Is it cheaper to brew your own beer?

Saving money by brewing at home

Is it cheaper to brew at home

You are wondering: is it cheaper to brew your own beer than to buy it from the retailer? Rest assure the answer is a resounding YES, ABSOLUTELY! A 6 pack is now pushing $12 for high end producers. Here’s how’s the cost is broken down.

The good news is, you can save 50% or more by brewing your own beer!

If you compare the cost of brewing a 5-Gallon batch with an average hops and grain bill, bottled conditioned, it would roughly cost you $35 to $40, compared to an average of $75 if you bought the same amount of a craft beer.

COST OF HOME BREWING A 5-GALLON BATCH OF BEER – INGREDIENTS & SUPPLIES

  • Malt (all grain) — $15
  • Hops (average IPA recipe) — $10 to $12
  • Yeast — $5 to $8
  • Water — pennies, although not getting cheaper
  • Sanitation products — $2
  • Crown caps — $1
  • Priming sugar — $1

Total $39

Yield — 50 bottles of 12 oz

This gives you the rounded up equivalent of $5 per six-pack

Assuming you have the equipment and that you recycle your empty beer bottles. I’m not taking into consideration your time, it takes all tasks together about 4 hours to mash, boil, rack and bottle.

RETAIL COST OF CRAFT BEER

On average, a six-pack of craft beer will cost you $10, this being a conservative estimate.

YOU SAVE 50%!

This quick analysis doesn’t reflect the cost of your home brewing equipment, the propane or natural gas, and of course, your time. You will find how much to budget to get started with your brewing equipment, giving you a simple comparative estimate of what to expect if you brew with all grain versus extract.

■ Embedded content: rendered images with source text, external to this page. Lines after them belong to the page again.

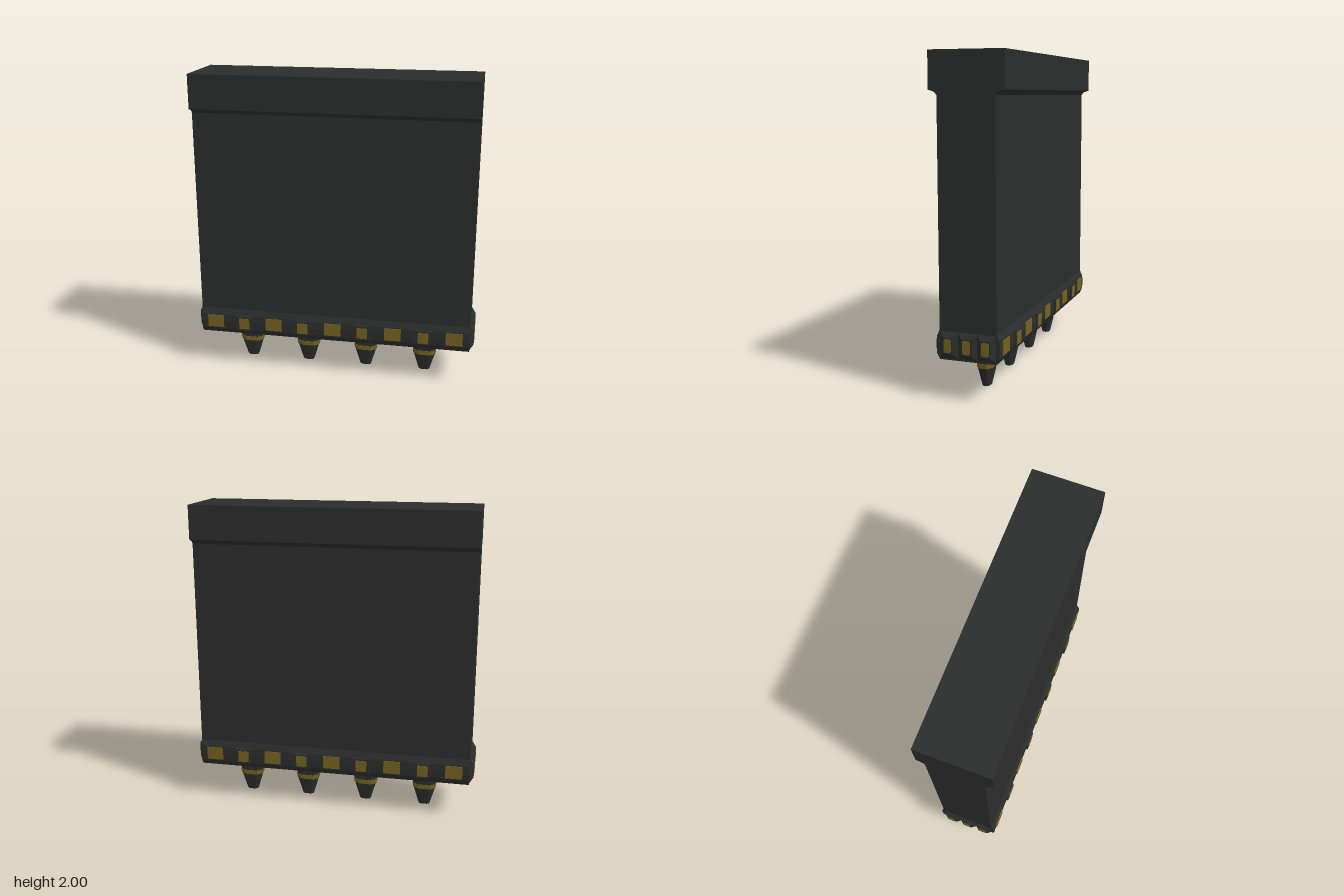
import * as THREE from 'three';

const dark = new THREE.MeshStandardMaterial({ color: 0x2b2d2c, flatShading: true });
const gold = new THREE.MeshStandardMaterial({ color: 0x75621f, flatShading: true });

// Loft along +z through chamfered rectangles [halfWidth, halfHeight, z, chamferX, chamferY]
function loft(sections) {
  const pos = [], idx = [], n = 8;
  for (const [w, h, z, cx = 0, cy = 0] of sections) {
    const ring = [[w, -h + cy], [w, h - cy], [w - cx, h], [-w + cx, h],
      [-w, h - cy], [-w, -h + cy], [-w + cx, -h], [w - cx, -h]];
    for (const [x, y] of ring) pos.push(x, y, z);
  }
  const last = (sections.length - 1) * n;
  for (let s = 0; s < last; s += n) {
    for (let i = 0; i < n; i++) {
      const a = s + i, b = s + (i + 1) % n;
      idx.push(a, b, b + n, a, b + n, a + n);
    }
  }
  for (let i = 1; i < n - 1; i++) {
    idx.push(0, i + 1, i, last, last + i, last + i + 1);
  }
  const g = new THREE.BufferGeometry();
  g.setAttribute('position', new THREE.Float32BufferAttribute(pos, 3));
  g.setIndex(idx);
  const flat = g.toNonIndexed();
  flat.computeVertexNormals();
  return flat;
}

function add(parent, name, geometry, material, x = 0, y = 0, z = 0) {
  const mesh = new THREE.Mesh(geometry, material);
  mesh.name = name;
  mesh.position.set(x, y, z);
  parent.add(mesh);
  return mesh;
}

export function createModel() {
  const model = new THREE.Group();
  model.name = 'wallPanel';

  // Panel: half profile (depth, height) mirrored and extruded across the width
  const half = [[0.175, 0.235], [0.193, 0.27], [0.197, 0.32], [0.193, 0.37], [0.175, 0.41],
    [0.175, 1.75], [0.19, 1.768], [0.227, 1.78], [0.227, 2]];
  const outline = [...half, ...half.map(([z, y]) => [-z, y]).reverse()];
  const shape = new THREE.Shape(outline.map(([z, y]) => new THREE.Vector2(z, y)));
  const panel = new THREE.ExtrudeGeometry(shape, { depth: 1.816, bevelEnabled: false });
  panel.translate(0, 0, -0.908).rotateY(Math.PI / 2);
  add(model, 'panel', panel, dark);

  // Lights along the long faces: wide flush ones and small ones on raised blocks
  const wideLight = new THREE.BoxGeometry(0.11, 0.085, 0.02);
  const smallLight = new THREE.BoxGeometry(0.07, 0.075, 0.01);
  const mount = loft([[0.054, 0.06, 0], [0.054, 0.048, 0.035]]);
  for (const turn of [0, Math.PI]) {
    const side = new THREE.Group();
    side.name = turn ? 'backLights' : 'frontLights';
    side.rotation.y = turn;
    for (let i = -2; i <= 2; i++) add(side, 'wideLight', wideLight, gold, i * 0.404, 0.322, 0.19);
    for (const x of [-0.606, -0.202, 0.202, 0.606]) {
      add(side, 'lightMount', mount, dark, x, 0.318, 0.17);
      add(side, 'smallLight', smallLight, gold, x, 0.318, 0.203);
    }
    model.add(side);
  }

  // Tapered blocks with lights on the narrow ends
  const endBlock = loft([[0.058, 0.08, 0], [0.03, 0.048, 0.027]]);
  const endLight = loft([[0.024, 0.041, 0, 0.007, 0.01], [0.024, 0.041, 0.012, 0.007, 0.01]]);
  for (const s of [1, -1]) {
    const end = new THREE.Group();
    end.name = s > 0 ? 'leftEnd' : 'rightEnd';
    end.rotation.y = s * Math.PI / 2;
    for (const x of [-0.116, 0, 0.116]) {
      add(end, 'endBlock', endBlock, dark, x, 0.325, 0.907);
      add(end, 'endLight', endLight, gold, x, 0.325, 0.924);
    }
    model.add(end);
  }

  // Tapered pegs underneath with a coloured ring
  const section = (w, d, y) => [w, d, -y, w * 0.45, d * 0.55];
  const peg = loft([section(0.093, 0.056, 0.24), section(0.085, 0.052, 0.215), section(0.079, 0.049, 0.19),
    section(0.074, 0.048, 0.135), section(0.068, 0.046, 0.11), section(0.036, 0.024, 0)]);
  const ring = loft([section(0.079, 0.051, 0.15), section(0.075, 0.05, 0.12)]);
  for (const x of [-0.606, -0.202, 0.202, 0.606]) {
    add(model, 'peg', peg, dark, x).rotation.x = Math.PI / 2;
    add(model, 'pegRing', ring, gold, x).rotation.x = Math.PI / 2;
  }
  return model;
}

The conclusion is that your equipment will be paid off in only a few brewing sessions.

Strategies to save even more

This is where the sustainable homebrewing approach comes into play. Think going green pays off! Some of the main easy strategies to save even more money brewing your own beer at home include:

1. GOING ALL GRAIN – Extract malt will cost you about 30% more.

2. BUYING LARGER QUANTITIES IN GROUP – Save on shipping and get a better deal on sharing larger quantities of malt especially

3. BREWING IN SMALLER BATCHES – Will allow you to brew with more simple, cheaper equipment, as well as reducing the amount of energy needed to heat large quantities of water at a time

5. HARVESTING AND REUSING YEAST – 4.2 Fl.oz of liquid yeast for 5 Gallons is around $8. Yeast reproduces itself, why not learn how to reuse it?

6. Building or modifying your own equipment – New hardware can be expensive, buying second hand or being creative and resourceful will save you lots

7. Growing your own hops – The second most expensive ingredient in your typical home craft brew. Growing you own can be fun and rewarding.

What comes with the financial benefits of homebrewing

On top of the measurable savings, you will enjoy:

  • The satisfaction and FREEDOM OF CREATING your own recipe
  • Freshly home made beer offers INCOMPARABLE DRINKING PLEASURE, next to commercial beer
  • Brewing your own beer, you can decide TO SUPPORT YOUR LOCAL producers. Malt being by far the main ingredient in volume, it only makes sense to start knowing and working with quality local (i.e. regional) malt producers, with sustainable practices
  • Brewing your own beer, you directly contribute to making your local economy and the environment by greatly reducing or eliminating altogether up to 75%-80% of unnecessary costs attached to commercial production and distribution: packaging, brewery’s margin, shipping, state tax, distributor’s margin and retailer’s margin.

If you’s like to learn more about helping the environment while making delicious home brew, I recommend grabbing a copy of Sustainable Homebrewing – An All-Organic Approach to Crafting Great Beer by Amelia Slayton Loftus, this is a great resource at all levels, techniques, sustainable practices, you will love the reading!

Is it cheaper to brew save the planet

 

Please let me know about your questions, or if you’d like to share your home brewing money saving tips.  Use the comments field below.

Cheers, to our health!

 

Vincent